The general rule of thumb is that light and fruity wines go well with lighter, more delicate food. Wines with a hardier flavor and robust tannins go best with rustic or spicy food. That is not, as we have noted, a hard and fast rule. Many white wines go amazingly well with spicy foods. The best bet? Find a good wine shop and ask someone working there. They are exposed to many wines and know a lot about what goes with what. Until you’re more sure of your footing, follow their commendations. But go with your own tastes, not what someone else thinks you should like. Price does NOT determine quality or taste. Start with a recommendation and then explore from there.
I should also point out that when you find a wine you really like, one that goes well with the kind of food you like and the kind of entertaining you do, go ahead and buy a case. The cost savings are usually worth it. Plus, you always have a favorite wine handy when needed.
Now that you’ve got your wine home, you have to think about storing your investment so you get the most out of it when you want. Some wines are made to be drank right away. These are usually the everyday, less distinguished wines like beaujolais, reioja, and pinot. Others, like a bordeaux, are meant to hang out in a cool, dark place for a few years. In either case, storing your wine is important.
Remember that wine is a living, breathing thing. Many wines continue to change in the bottle for several years, even when stored correctly. The first rule is to protect it from light. Wine cellars are usually in basements for a reason. Wine bottles are usually colored so light doesn’t penetrate to the wine so easily. If you get a glass-fronted wine refrigerator, make sure it’s not in direct sunlight.
If the wine bottle has a natural cork, store the bottle on its side so the wine touches the cork and keeps it moist. When corks dry out, they shrink, allowing air (and germs) to get inside and ruin the wine. Also, this allows you to see better any sediment that might develop in the wine. If this happens, you’ll want to decant the wine into another container, running the wine through cheesecloth.

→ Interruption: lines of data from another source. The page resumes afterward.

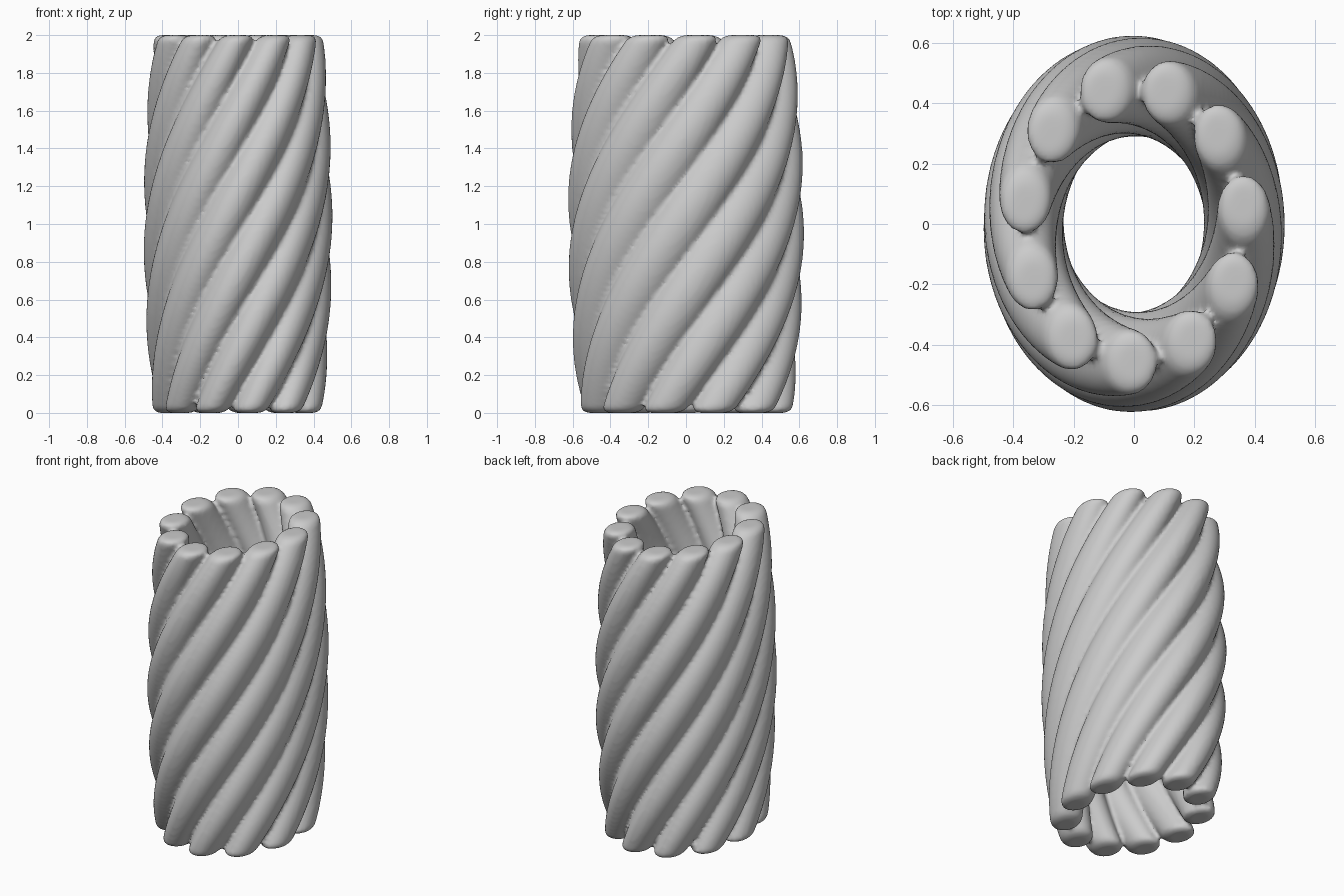
import bpy, bmesh
from math import sin, cos, pi, radians

if "Cube" in bpy.data.objects:
    bpy.data.objects.remove(bpy.data.objects["Cube"])

STRANDS, SIDES, STEPS = 11, 28, 56
RX, YS, H = 0.366, 1.25, 2.0        # ring radius, depth stretch, height
TWIST = radians(154.5)


def levels():
    # (height, section radius): rounded ends, gentle swell in the middle
    def body(z):
        return 0.083 + 0.052 * sin(pi * z / H) ** 0.8
    f = 0.04
    cap = [(f * (1 - cos(a)), body(f) - f * (1 - sin(a)))
           for a in [i * pi / 12 for i in range(6)]]
    mid = [(f + (H - 2 * f) * i / STEPS, body(f + (H - 2 * f) * i / STEPS))
           for i in range(STEPS + 1)]
    return cap + mid + [(H - z, r) for z, r in reversed(cap)]


def add_strand(bm, index):
    rings = []
    top_angle = -pi / 2 + index * 2 * pi / STRANDS
    for z, r in levels():
        a = top_angle - TWIST * (1 - z / H)
        ring = []
        for k in range(SIDES):
            b = 2 * pi * k / SIDES
            u, v = RX + r * cos(b), 1.05 * r * sin(b)   # radial, tangential
            ring.append(bm.verts.new((u * cos(a) - v * sin(a),
                                      (u * sin(a) + v * cos(a)) * YS, z)))
        rings.append(ring)
    for lo, hi in zip(rings, rings[1:]):
        for k in range(SIDES):
            n = (k + 1) % SIDES
            bm.faces.new((lo[k], lo[n], hi[n], hi[k]))
    bm.faces.new(rings[0][::-1])
    bm.faces.new(rings[-1])


# ring of twisted strands, fused into one soft skin
bm = bmesh.new()
for i in range(STRANDS):
    add_strand(bm, i)
me = bpy.data.meshes.new("twisted_strands")
bm.to_mesh(me)
bm.free()
ob = bpy.data.objects.new("twisted_strands", me)
bpy.context.collection.objects.link(ob)

fuse = ob.modifiers.new("fuse", 'REMESH')
fuse.mode = 'VOXEL'
fuse.voxel_size = 0.014
fuse.use_smooth_shade = True
soft = ob.modifiers.new("soften_grooves", 'SMOOTH')
soft.factor = 0.5
soft.iterations = 5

Keep the wine at a constant temperature. This is another reason why wine cellars are in basements. Whatever you do, don’t let the wind get above 75F. You also don’t want it to get too cold. Below 50 is getting too cold for the wine to mature properly. Around 55 is just right.
If you don’t have a basement, a dark closet is a good choice. I know it’s tempting to display your selection of wine to impress your friends, neighbors and dates, but resist the urge. And once you’ve got it settled, don’t move it around any more than necessary. Wine likes a quiet place to sleep, so try to cushion it from outside vibrations like traffic or motors.
Keep the humidity around 70%. Too dry and the cork may dry out or the wine actually evaporate even in a sealed bottle. Too humid and mold develops and labels fall off.
Don’t keep it in a smelly place. The aromas will get into the wine. And check with your wine merchant about how long the wine should be stored. Not all wines keep well for years and years.
When you’re ready to serve, take the time to get the wine to the correct temperature. Ice buckets are only useful to initially cool down sparkling, rose or dry white wines. After the wine is cooled, take it out of the ice and wrap the bottle in a towel to keep it from warming up too fast. Red wines should be served closer to room temperature, about 65F. Many red wines benefit from being “allowed to breathe.” That means opening the wine and allowing it to react with the air for 20 minutes to an hour. The process can be shortened by aerating, which involves pouring the wine into a decanter or other container giving the air a chance to get into the wine as it splashes into the other container.
Collecting wine. If you really get serious about wine, collecting wines is a great pastime and gives you the chance to enjoy the fruits of your labors. But you might want to make a wine storage place. There are plenty of Do-It-Yourself projects to turn a closet into a wine cellar. You can also invest in a wine refrigerator.
Wine as a gifts. It used to be that most of us were brought up to believe that you never went empty-handed to someone’s home. A bottle of wine was usually a good choice. Even if it didn’t go with what was being served, it was something the hosts could keep for later. These days, that’s a more dangerous choice. If you don’t know the hosts well, check with mutual friends for possible snares, like alcoholism, tea-totalers and picky tastes. The last thing you want to do is offend them. If wine doesn’t seem like a good choice, flowers or baked goods might be a better choice. If wine is still a good idea, try to keep in mind the tastes of the hosts. If you don’t know what that is, then choose one of your personal favorites.
Wine is a marvelous thing. You can help spread the love by throwing a wine tasting party. Your wine merchant will be happy to help you develop what’s called a “flight.” That’s a series of wines that go together in some way and usually progresses the same way a meal does: appetizer, soup or salad, main course, dessert. If you haven’t tried a glass of wine with dinner, now’s the time to try it.